He savors his two warm, gooey chocolate chip cookies in front of me, and for the first time in our relationship, I look at him with pure, determined hatred.
Why do cookies have to be so damn fragrant? This is my personal hell.
I am still thinking about how delicious those cookies looked (and smelled) last night. I push the thought out of my mind and take my dog on a long walk as a distraction. I come back in a better mood and my craving has (thankfully) subsided.
I've learned a cool new trick: If I do something after dinner besides loaf in front of the TV, I am less likely to want dessert!
I head out to a post-dinner yoga class and don’t think twice about it. I came back so zenned out that I crash before 10 p.m. (aka before the dessert urge strikes).
I do not have a yoga class to distract me tonight, and I’m really craving something sweet.
I help myself to an extra serving of veggies, and it does not do the trick at all. I don’t know who this is fooling.
I briefly think about killing my editor for making me do this experiment, and quickly decide that the lack of sugar is turning me into a horrible monster.
Not only did I have a long day at work followed by a bunch of wedding planning, but my dog is getting sick. To deal with the stress, I decide to bake cookies.
Afterwards, I may or may not have blacked out, eaten four, and fallen into a sugar coma by 8:30 p.m.
Hours later, I wake up on the couch, still in my work clothes, my shirt dusted with cookie crumbs. This is not my proudest moment.
After the previous night’s episode, I decide that I need to hold strong for the last week of my challenge. I’m a little embarrassed that I couldn’t make it 20 days without eating dessert, but I’m also motivated because I know I’m going shopping for wedding dresses at the end of this week. I’m in the home stretch now.

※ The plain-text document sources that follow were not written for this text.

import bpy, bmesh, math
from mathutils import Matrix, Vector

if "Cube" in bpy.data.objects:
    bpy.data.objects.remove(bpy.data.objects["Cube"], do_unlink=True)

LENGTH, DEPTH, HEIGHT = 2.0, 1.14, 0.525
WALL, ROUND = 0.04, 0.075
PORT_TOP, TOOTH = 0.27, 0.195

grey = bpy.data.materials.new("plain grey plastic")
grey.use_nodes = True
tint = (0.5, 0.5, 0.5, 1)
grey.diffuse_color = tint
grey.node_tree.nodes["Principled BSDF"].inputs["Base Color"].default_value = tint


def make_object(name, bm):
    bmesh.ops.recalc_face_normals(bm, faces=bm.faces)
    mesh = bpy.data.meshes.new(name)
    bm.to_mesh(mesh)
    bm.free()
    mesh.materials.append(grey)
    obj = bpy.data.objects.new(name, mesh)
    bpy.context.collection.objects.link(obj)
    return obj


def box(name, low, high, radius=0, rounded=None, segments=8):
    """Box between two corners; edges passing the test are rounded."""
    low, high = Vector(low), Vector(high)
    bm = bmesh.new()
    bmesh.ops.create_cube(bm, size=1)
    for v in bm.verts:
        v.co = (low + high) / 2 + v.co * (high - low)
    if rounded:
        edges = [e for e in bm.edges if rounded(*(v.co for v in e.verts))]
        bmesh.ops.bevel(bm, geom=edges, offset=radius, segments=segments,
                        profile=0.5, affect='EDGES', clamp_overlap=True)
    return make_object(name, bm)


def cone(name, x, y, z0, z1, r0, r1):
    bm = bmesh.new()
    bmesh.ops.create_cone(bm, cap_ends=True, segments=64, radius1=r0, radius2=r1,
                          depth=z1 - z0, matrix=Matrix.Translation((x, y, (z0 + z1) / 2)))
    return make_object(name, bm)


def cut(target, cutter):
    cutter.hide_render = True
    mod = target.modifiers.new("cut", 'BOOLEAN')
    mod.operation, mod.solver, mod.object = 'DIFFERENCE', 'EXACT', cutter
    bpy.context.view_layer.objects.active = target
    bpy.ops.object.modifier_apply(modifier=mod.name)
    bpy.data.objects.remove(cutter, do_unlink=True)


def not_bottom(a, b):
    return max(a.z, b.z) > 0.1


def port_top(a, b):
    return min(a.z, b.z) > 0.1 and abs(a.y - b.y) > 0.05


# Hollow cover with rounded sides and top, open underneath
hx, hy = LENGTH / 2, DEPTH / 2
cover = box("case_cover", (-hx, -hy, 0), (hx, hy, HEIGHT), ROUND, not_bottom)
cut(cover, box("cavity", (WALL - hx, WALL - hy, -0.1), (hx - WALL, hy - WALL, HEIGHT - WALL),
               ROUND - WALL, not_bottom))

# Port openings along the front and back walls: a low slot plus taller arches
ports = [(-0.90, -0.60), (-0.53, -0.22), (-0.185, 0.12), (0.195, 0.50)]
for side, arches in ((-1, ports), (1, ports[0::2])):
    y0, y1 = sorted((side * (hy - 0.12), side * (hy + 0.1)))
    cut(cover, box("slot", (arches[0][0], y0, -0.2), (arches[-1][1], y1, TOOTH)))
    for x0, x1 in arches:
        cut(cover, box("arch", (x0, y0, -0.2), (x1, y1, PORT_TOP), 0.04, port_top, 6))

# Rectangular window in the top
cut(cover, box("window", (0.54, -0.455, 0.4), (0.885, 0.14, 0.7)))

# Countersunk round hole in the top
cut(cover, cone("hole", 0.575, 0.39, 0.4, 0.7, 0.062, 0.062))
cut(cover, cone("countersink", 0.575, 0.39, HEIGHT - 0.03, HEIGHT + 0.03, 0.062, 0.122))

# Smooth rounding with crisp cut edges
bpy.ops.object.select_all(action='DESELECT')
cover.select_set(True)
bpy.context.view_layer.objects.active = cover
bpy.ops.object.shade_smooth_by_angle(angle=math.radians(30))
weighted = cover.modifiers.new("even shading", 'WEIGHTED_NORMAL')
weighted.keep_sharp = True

I’m on model behavior for the rest of the week and do not touch a single dessert product.
My fiancé asks me if I want fro-yo one night, and I nearly bite his head off. Other than that, it is smooth-ish sailing.
I learned several lessons throughout this process:

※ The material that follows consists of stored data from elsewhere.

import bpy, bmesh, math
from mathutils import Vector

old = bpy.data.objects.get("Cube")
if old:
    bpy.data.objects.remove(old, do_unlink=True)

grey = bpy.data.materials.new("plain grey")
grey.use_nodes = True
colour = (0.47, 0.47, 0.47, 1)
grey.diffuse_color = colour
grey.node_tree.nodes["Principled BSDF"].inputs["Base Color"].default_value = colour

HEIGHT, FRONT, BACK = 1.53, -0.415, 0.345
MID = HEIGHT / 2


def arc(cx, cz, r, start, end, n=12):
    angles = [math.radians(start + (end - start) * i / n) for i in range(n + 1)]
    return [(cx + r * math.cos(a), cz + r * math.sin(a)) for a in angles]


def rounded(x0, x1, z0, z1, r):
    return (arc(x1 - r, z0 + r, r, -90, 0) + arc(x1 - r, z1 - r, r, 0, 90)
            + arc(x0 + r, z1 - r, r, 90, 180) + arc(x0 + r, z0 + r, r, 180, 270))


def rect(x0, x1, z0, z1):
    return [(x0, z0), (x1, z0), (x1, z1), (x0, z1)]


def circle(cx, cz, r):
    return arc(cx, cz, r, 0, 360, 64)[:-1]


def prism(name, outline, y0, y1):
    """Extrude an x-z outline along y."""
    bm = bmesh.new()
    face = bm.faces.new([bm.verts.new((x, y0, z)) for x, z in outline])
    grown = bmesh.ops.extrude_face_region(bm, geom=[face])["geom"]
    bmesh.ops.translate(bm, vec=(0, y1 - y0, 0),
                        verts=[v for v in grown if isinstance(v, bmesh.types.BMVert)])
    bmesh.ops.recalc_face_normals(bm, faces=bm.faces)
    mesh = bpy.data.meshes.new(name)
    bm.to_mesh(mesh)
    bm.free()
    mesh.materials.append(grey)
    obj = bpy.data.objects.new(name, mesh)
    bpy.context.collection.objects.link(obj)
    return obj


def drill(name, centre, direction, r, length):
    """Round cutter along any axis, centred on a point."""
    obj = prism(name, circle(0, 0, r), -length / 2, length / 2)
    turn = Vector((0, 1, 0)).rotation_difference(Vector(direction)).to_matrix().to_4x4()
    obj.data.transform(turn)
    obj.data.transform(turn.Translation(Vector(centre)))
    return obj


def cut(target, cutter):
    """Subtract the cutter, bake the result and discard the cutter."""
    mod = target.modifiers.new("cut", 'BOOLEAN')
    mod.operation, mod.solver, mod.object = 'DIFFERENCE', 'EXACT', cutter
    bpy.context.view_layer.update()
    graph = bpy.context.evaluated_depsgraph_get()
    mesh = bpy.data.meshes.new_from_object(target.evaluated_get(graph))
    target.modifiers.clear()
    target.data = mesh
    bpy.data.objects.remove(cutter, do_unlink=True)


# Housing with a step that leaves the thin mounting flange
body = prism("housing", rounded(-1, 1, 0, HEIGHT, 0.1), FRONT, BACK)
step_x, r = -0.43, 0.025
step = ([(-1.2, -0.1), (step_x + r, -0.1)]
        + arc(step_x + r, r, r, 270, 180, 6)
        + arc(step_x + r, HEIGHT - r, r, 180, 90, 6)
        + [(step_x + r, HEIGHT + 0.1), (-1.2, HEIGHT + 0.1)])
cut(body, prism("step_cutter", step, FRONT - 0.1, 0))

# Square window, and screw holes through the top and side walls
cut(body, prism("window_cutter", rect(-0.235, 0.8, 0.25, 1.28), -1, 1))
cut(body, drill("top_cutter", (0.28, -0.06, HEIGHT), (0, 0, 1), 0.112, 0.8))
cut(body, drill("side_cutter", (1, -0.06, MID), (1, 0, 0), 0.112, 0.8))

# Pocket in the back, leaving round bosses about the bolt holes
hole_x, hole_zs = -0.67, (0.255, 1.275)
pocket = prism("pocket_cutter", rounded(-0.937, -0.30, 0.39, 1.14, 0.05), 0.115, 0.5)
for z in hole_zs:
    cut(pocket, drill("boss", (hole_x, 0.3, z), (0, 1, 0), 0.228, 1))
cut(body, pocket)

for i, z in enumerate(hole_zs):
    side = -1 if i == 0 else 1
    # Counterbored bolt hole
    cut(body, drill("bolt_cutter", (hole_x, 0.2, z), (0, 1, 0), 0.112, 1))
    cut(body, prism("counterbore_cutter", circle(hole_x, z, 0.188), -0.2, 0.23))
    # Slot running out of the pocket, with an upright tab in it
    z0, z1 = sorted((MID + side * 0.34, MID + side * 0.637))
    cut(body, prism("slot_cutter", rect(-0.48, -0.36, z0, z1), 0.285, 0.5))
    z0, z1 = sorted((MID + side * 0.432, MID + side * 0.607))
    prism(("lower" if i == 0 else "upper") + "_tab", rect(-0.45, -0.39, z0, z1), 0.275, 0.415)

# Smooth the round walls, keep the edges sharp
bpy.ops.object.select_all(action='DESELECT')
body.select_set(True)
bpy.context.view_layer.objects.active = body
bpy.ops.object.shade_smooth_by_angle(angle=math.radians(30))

1. I don’t “need” dessert every night.
In fact, when I thought I was “craving” something sweet, it was usually out of boredom. Going for a walk with my dog, heading to a workout class, or calling a friend made me forget about it about 80% of the time.
2. Depriving myself is terrible and only makes me want dessert more.
Though I don't think it's appropriate to eat brownies and hot fudge sundaes every night, trying to completely deprive myself felt like cruel and unusual punishment. I don’t recommend it.
Plus, there are a lot of healthy dessert options out there. I can satisfy my sweet tooth without going completely bonkers. It’s all about balance.
3. I’m an emotional eater.
When I’m stressed (read: during that National Championship game or after a long day at work), I turn to foods that make me feel good (hello, warm chocolate chip cookies).
After this challenge, I’m more clearly able to identify what triggers me. I can’t say I’m a fully-recovered emotional eater, but I’m definitely more aware and I’m working on channeling that energy into productive tasks (like cleaning my house!)
4. I lost weight.
I lost about 4 pounds in 20 days. This is hard to directly correlate with not eating dessert, because I’m also following Weight Watchers (I usually lose about a pound per week when I’m strictly following the program), but I do feel like not eating dessert most of the time helped me lose a little extra.
5. Saying “no” is a muscle that I’m not used to flexing.
Plain and simple: the more you do it, the better you’ll get. It’s never easy for me to pass up chocolate, but now I’m more aware of when I actually want it versus when I’m just bored or emotionally eating.
6. I need to work on my relationship with dessert.
After reading back through my notes during this experiment, I noticed that I was using negative phrases like “shame” and “temptation” about dessert. Dessert isn’t inherently bad, and one brownie won’t make anyone fat.
I’m trying to be more conscious about the language I use. Now, I’m trying to think of dessert as an occasional treat that I’ll enjoy every bite of, rather than something that’s “bad.” And you know what? Eating a brownie without an ounce of guilt makes it much more enjoyable.